We could spend hours - even days - speaking of how lucky we were to have Virgil Elliott as our dad and not even touch the surface of the memories we hold near and dear to our hearts. His battle with cancer was brutal on him - especially at the end. He wasn't able to live the life he enjoyed. His quality of life was substandard at best.

I am thankful that he isn't suffering any more. He doesn't have to deal with pain, he doesn't have to struggle to breath when attempting the simplest of tasks. I am sad for other selfish reasons. I am sad that he will not be able to see grandchildren celebrate birthdays, graduations, weddings and the arrival of great grandchildren. I am sad that future great grandchildren will not have the luxury of knowing – experiencing "pawpaw".

My daughter shared her words of wisdom with me Monday via texted. These words have gotten me through some really tough times the past few days when I haven't felt very strong or brave. I will paraphrase her text to me after telling her I felt heartbroken..... She said that fortunately, all of the grandchildren had a bit of pawpaw in them - many have the crafty - creative side of pawpaw and they all have some form of his quirky humor. Her heart was broken every time she had seen her pawpaw and wasn't able to be "pawpaw".

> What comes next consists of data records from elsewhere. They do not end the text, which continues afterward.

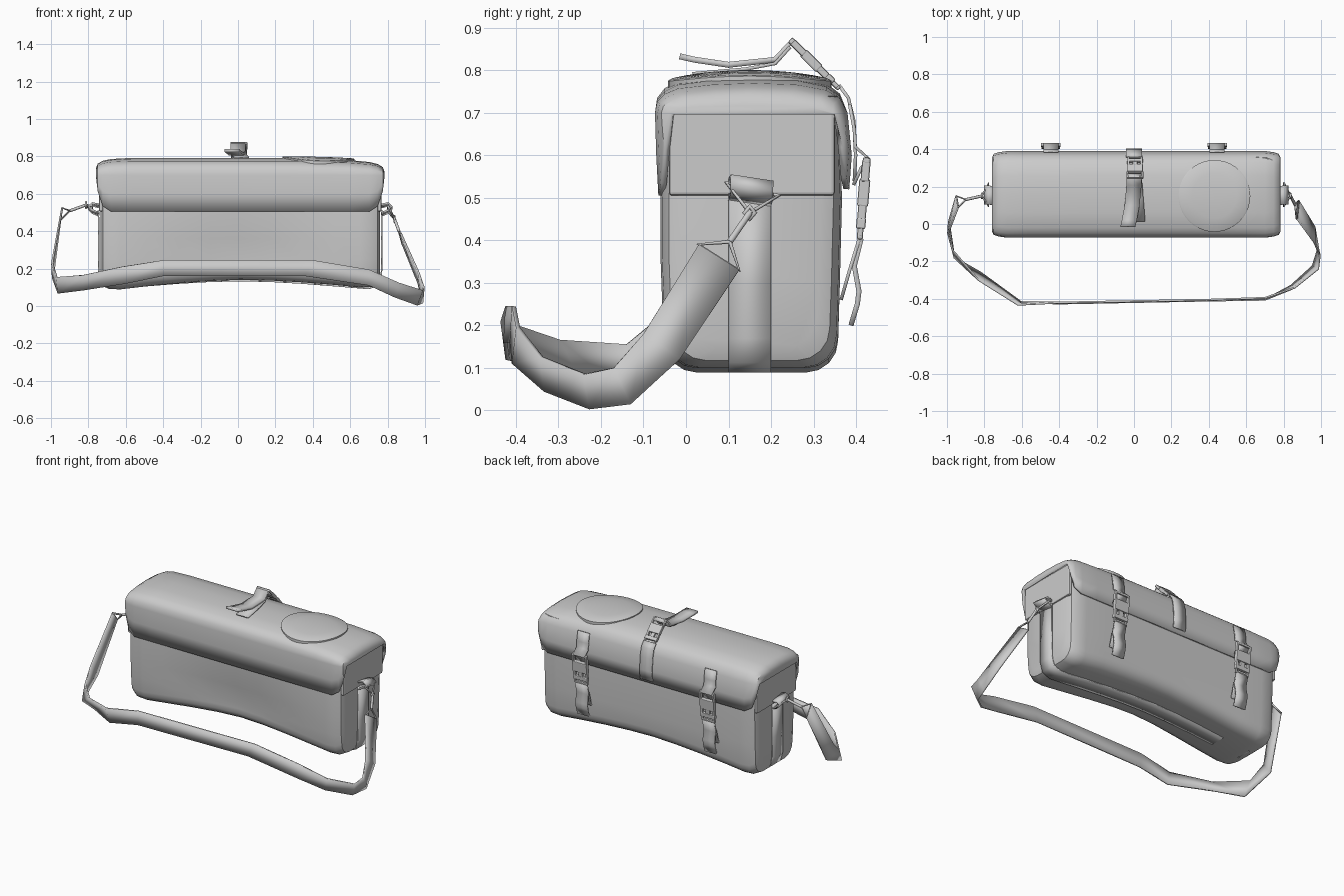
import bpy, bmesh, math
from mathutils import Matrix, Vector

if "Cube" in bpy.data.objects:
    bpy.data.objects.remove(bpy.data.objects["Cube"])


def make(name, verts, faces, thick=0, offset=0, angle=40):
    me = bpy.data.meshes.new(name)
    me.from_pydata([tuple(v) for v in verts], [], faces)
    bm = bmesh.new()
    bm.from_mesh(me)
    bmesh.ops.recalc_face_normals(bm, faces=bm.faces)
    bm.to_mesh(me)
    bm.free()
    ob = bpy.data.objects.new(name, me)
    bpy.context.collection.objects.link(ob)
    if thick:
        m = ob.modifiers.new("thickness", 'SOLIDIFY')
        m.thickness, m.offset = thick, offset
    bpy.ops.object.select_all(action='DESELECT')
    ob.select_set(True)
    bpy.context.view_layer.objects.active = ob
    bpy.ops.object.shade_smooth_by_angle(angle=math.radians(angle))
    return ob


def loft(name, rings, closed=True, caps=True, **kw):
    n = len(rings[0])
    verts = [p for r in rings for p in r]
    faces = []
    for i in range(len(rings) - 1):
        for j in range(n if closed else n - 1):
            k = (j + 1) % n
            faces.append((i * n + j, i * n + k, i * n + n + k, i * n + n + j))
    if caps:
        faces += [tuple(range(n)), tuple(range((len(rings) - 1) * n, len(rings) * n))]
    return make(name, verts, faces, **kw)


def strap(name, path, width, axis=(1, 0, 0), thick=0.008):
    a = Vector(axis) * width / 2
    return loft(name, [(Vector(p) - a, Vector(p) + a) for p in path],
                closed=False, caps=False, thick=thick)


def boxes(name, parts, matrix=Matrix(), bevel=0.004):
    bm = bmesh.new()
    for loc, size in parts:
        bmesh.ops.create_cube(bm, size=1, matrix=matrix @ Matrix.Translation(loc)
                              @ Matrix.Diagonal((*size, 1)))
    me = bpy.data.meshes.new(name)
    bm.to_mesh(me)
    bm.free()
    ob = bpy.data.objects.new(name, me)
    bpy.context.collection.objects.link(ob)
    b = ob.modifiers.new("bevel", 'BEVEL')
    b.width, b.segments = bevel, 2
    return ob


def wire(name, pts, r, cyclic=False):
    cu = bpy.data.curves.new(name, 'CURVE')
    cu.dimensions = '3D'
    cu.bevel_depth, cu.bevel_resolution, cu.use_fill_caps = r, 2, True
    sp = cu.splines.new('POLY')
    sp.points.add(len(pts) - 1)
    for p, q in zip(sp.points, pts):
        p.co = (*q, 1)
    sp.use_cyclic_u = cyclic
    ob = bpy.data.objects.new(name, cu)
    bpy.context.collection.objects.link(ob)


SHIFT = 0.012  # the bag sits slightly right of centre


def floor_z(x):
    return 0.14 - 0.048 * min(1, abs(x) / 0.66) ** 1.6 + 0.008 * x


# Bag body: sagging front, arched underside
def body_ring(x, inset):
    z0, r = floor_z(x), 0.075
    pts = [(-0.05, 0.74), (-0.056, 0.6), (-0.06, 0.5), (-0.06, 0.36), (-0.056, 0.25)]
    pts += [(-0.05 + r - r * math.cos(t), z0 + r - r * math.sin(t))
            for t in [i * math.pi / 8 for i in range(5)]]
    pts += [(0.358 - r + r * math.sin(t), z0 + r - r * math.cos(t))
            for t in [i * math.pi / 8 for i in range(5)]]
    pts += [(0.362, 0.3), (0.367, 0.5), (0.358, 0.74)]
    dent = 0.045 * max(0, math.cos(math.pi * x / 1.3)) ** 2
    out = []
    for y, z in pts:
        if y < 0.1:
            y += dent * max(0, 1 - abs(z - 0.27) / 0.27)
        y += inset * (1 if y < 0.03 else -1 if y > 0.27 else 0)
        z += inset if z < 0.2 else 0
        out.append((x + SHIFT, y, z))
    return out


ends = [(0.748, 0.05), (0.735, 0.02), (0.70, 0.004), (0.64, 0), (0.5, 0), (0.33, 0), (0.16, 0)]
stations = [(-x, i) for x, i in ends] + [(0, 0)] + ends[::-1]
loft("bag_body", [body_ring(x, i) for x, i in stations])

# Lid: domed top with front and back flaps
PROFILE = [(-0.065, 0.505), (-0.07, 0.6), (-0.073, 0.7), (-0.068, 0.735), (-0.05, 0.758),
           (-0.02, 0.775), (0.06, 0.787), (0.16, 0.792), (0.26, 0.787), (0.33, 0.77),
           (0.362, 0.745), (0.38, 0.70), (0.39, 0.6), (0.384, 0.52)]


def lid_ring(x, low, drop, inset):
    out = []
    for y, z in PROFILE:
        if z <= 0.7:
            z = 0.70 - (0.70 - z) * low
        else:
            z -= (drop + max(0, x - 0.3) * 0.04) * (z - 0.7) / 0.09
        out.append((x + SHIFT, y + inset * (1 if y < 0.1 else -1), z))
    return out


lid_ends = [(0.772, 0.02, 0.055, 0.035), (0.762, 0.45, 0.03, 0.015), (0.735, 0.85, 0.015, 0.006),
            (0.69, 1, 0.006, 0), (0.58, 1, 0, 0), (0.3, 1, 0, 0)]
lid_st = [(-x, *r) for x, *r in lid_ends] + [(0, 1, 0, 0)] + lid_ends[::-1]
loft("lid", [lid_ring(*s) for s in lid_st], closed=False, thick=0.014, offset=-1)

# Tucked end panels under the lid
for s, side in ((-1, "left"), (1, "right")):
    boxes(side + "_end_panel", [((s * 0.745 + SHIFT, 0.155, 0.61), (0.022, 0.39, 0.21))], bevel=0.008)

# Webbing band running down both ends and under the base
half = [(0.758, 0.51), (0.757, 0.3), (0.755, 0.17), (0.74, 0.115)] + \
       [(x, floor_z(x) - 0.004) for x in (0.69, 0.5, 0.33, 0.16)]
band = [(-x + SHIFT, 0.15, z) for x, z in half] + [(SHIFT, 0.15, 0.136)] + \
       [(x + SHIFT, 0.15, z) for x, z in half[::-1]]
strap("base_band", band, 0.1, axis=(0, 1, 0))

# Round patch on the lid
rings = []
for r, h in ((0.192, -0.012), (0.192, 0.006), (0.186, 0.009), (0.12, 0.011), (0.05, 0.012)):
    ring = []
    for i in range(40):
        a = i * math.pi / 20
        dx, dy = r * math.cos(a), r * math.sin(a)
        ring.append((0.43 + dx, 0.15 + dy, 0.786 - 0.03 * dx - 0.45 * dy * dy + h))
    rings.append(ring)
loft("round_patch", rings, angle=50)


# Side-release buckle: socket, prongs, clip plate and strap bars
def buckle(name, loc, tilt, k=1.0):
    m = Matrix.Translation(loc) @ Matrix.Rotation(tilt, 4, 'X') @ Matrix.Scale(k, 4)
    boxes(name, [((0, 0, 0.012), (0.1, 0.026, 0.065)), ((0, 0, 0.088), (0.106, 0.018, 0.014)),
                 ((-0.046, 0, 0.063), (0.013, 0.02, 0.05)), ((0.046, 0, 0.063), (0.013, 0.02, 0.05)),
                 ((-0.041, 0, -0.032), (0.016, 0.02, 0.04)), ((0.041, 0, -0.032), (0.016, 0.02, 0.04)),
                 ((0, 0, -0.032), (0.03, 0.016, 0.04)), ((0, 0, -0.06), (0.1, 0.022, 0.026)),
                 ((0, 0, -0.092), (0.094, 0.014, 0.012)), ((-0.041, 0, -0.078), (0.012, 0.014, 0.03)),
                 ((0.041, 0, -0.078), (0.012, 0.014, 0.03))], m)


# Two rear closures
for x, side in ((-0.445, "left"), (0.445, "right")):
    buckle(side + "_rear_buckle", (x, 0.417, 0.50), math.radians(-5))
    strap(side + "_upper_strap", [(x, 0.385, 0.72), (x, 0.396, 0.66), (x, 0.398, 0.62),
                                  (x, 0.43, 0.592), (x, 0.412, 0.57), (x, 0.394, 0.53)], 0.08)
    strap(side + "_lower_strap", [(x, 0.408, 0.405), (x, 0.385, 0.33), (x, 0.365, 0.26)], 0.08)
    strap(side + "_strap_tail", [(x, 0.412, 0.405), (x, 0.396, 0.34), (x, 0.407, 0.28),
                                 (x, 0.403, 0.25), (x, 0.388, 0.20)], 0.08, thick=0.012)

# Central closure over the lid
buckle("top_buckle", (0.005, 0.302, 0.815), math.radians(45), 0.85)
strap("top_rear_strap", [(0, 0.36, 0.765), (0, 0.382, 0.735), (0, 0.395, 0.68),
                         (0, 0.399, 0.6), (0, 0.396, 0.54)], 0.085)
strap("top_strap_tail", [(0, 0.265, 0.855), (0, 0.25, 0.87), (0, 0.21, 0.825), (-0.01, 0.1, 0.813),
                         (-0.025, 0.02, 0.825), (-0.033, -0.015, 0.833)], 0.08, thick=0.014)
strap("top_front_strap", [(0, 0.245, 0.855), (0.005, 0.21, 0.816), (0.01, 0.14, 0.803),
                          (0.02, 0.015, 0.792)], 0.08)

# Shoulder strap: upper and lower edge of the webbing
EDGES = [((0.87, 0.03, 0.39), (0.88, 0.125, 0.33)), ((0.965, -0.10, 0.18), (0.965, -0.015, 0.12)),
         ((0.993, -0.17, 0.10), (0.985, -0.13, 0.015)), ((0.985, -0.24, 0.085), (0.955, -0.225, 0.004)),
         ((0.86, -0.34, 0.125), (0.84, -0.33, 0.045)), ((0.70, -0.395, 0.195), (0.70, -0.405, 0.11)),
         ((0.40, -0.405, 0.245), (0.36, -0.41, 0.16)), ((-0.40, -0.42, 0.245), (-0.40, -0.425, 0.16)),
         ((-0.62, -0.432, 0.21), (-0.60, -0.42, 0.12)), ((-0.83, -0.30, 0.165), (-0.82, -0.26, 0.085)),
         ((-0.97, -0.14, 0.155), (-0.96, -0.18, 0.067)), ((-0.994, -0.05, 0.23), (-0.99, 0.01, 0.15)),
         ((-0.94, 0.09, 0.525), (-0.95, 0.15, 0.46))]
loft("shoulder_strap", EDGES, closed=False, caps=False, thick=0.01)

# End loops, triangular rings and clips
for s, side, (u, l) in ((1, "right", EDGES[0]), (-1, "left", EDGES[-1])):
    bx = s * 0.755 + SHIFT
    strap(side + "_loop", [(bx, 0.15, 0.49), (bx + s * 0.035, 0.155, 0.505), (bx + s * 0.055, 0.155, 0.525),
                           (bx + s * 0.035, 0.155, 0.543), (bx, 0.15, 0.535)], 0.1, axis=(0, 1, -0.15), thick=0.01)
    tip = Vector((bx + s * 0.07, 0.15, 0.465 if s > 0 else 0.54))
    wire(side + "_ring", [(bx + s * 0.035, 0.095, 0.535), (bx + s * 0.035, 0.218, 0.505), tip], 0.006, True)
    u, l = Vector(u), Vector(l)
    apex = (u + l) / 2 + (tip - (u + l) / 2) * 0.35
    wire(side + "_clip_post", [tip, apex], 0.008)
    wire(side + "_clip_ring", [u, l, apex], 0.006, True)
    wire(side + "_clip_hook", [tip + Vector((0, d, e)) for d, e in
                               ((-0.012, 0), (0, 0.015), (0.012, 0), (0, -0.015))], 0.006, True)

Her text has so MUCH truth in it. They DO each have a bit of their pawpaw in them. She offered her words of wisdom to me, my son Ryan, showed care and concern about how I was getting here. "Who was driving?" he asked me several times. Devon used his creativity and made a beautiful bouquet of roses made from strawberries for mom in hopes to brighten her day just a bit. I saw Tyler comforting his mom and sisters last night at the visitation. Summer showed strength and bravery, as I saw her holding back tears many times last night. Autumn sang for her pawpaw today also showing strength and bravery. So physically, Daddy is not with us but he lives within each one of us in one way or another.

So, THANK YOU Dad for being an awesome dad. Thank you for loving us unconditionally and allowing us to view the world through your eyes.

You rest easy up there...and we will try and take care of things down here as best we can.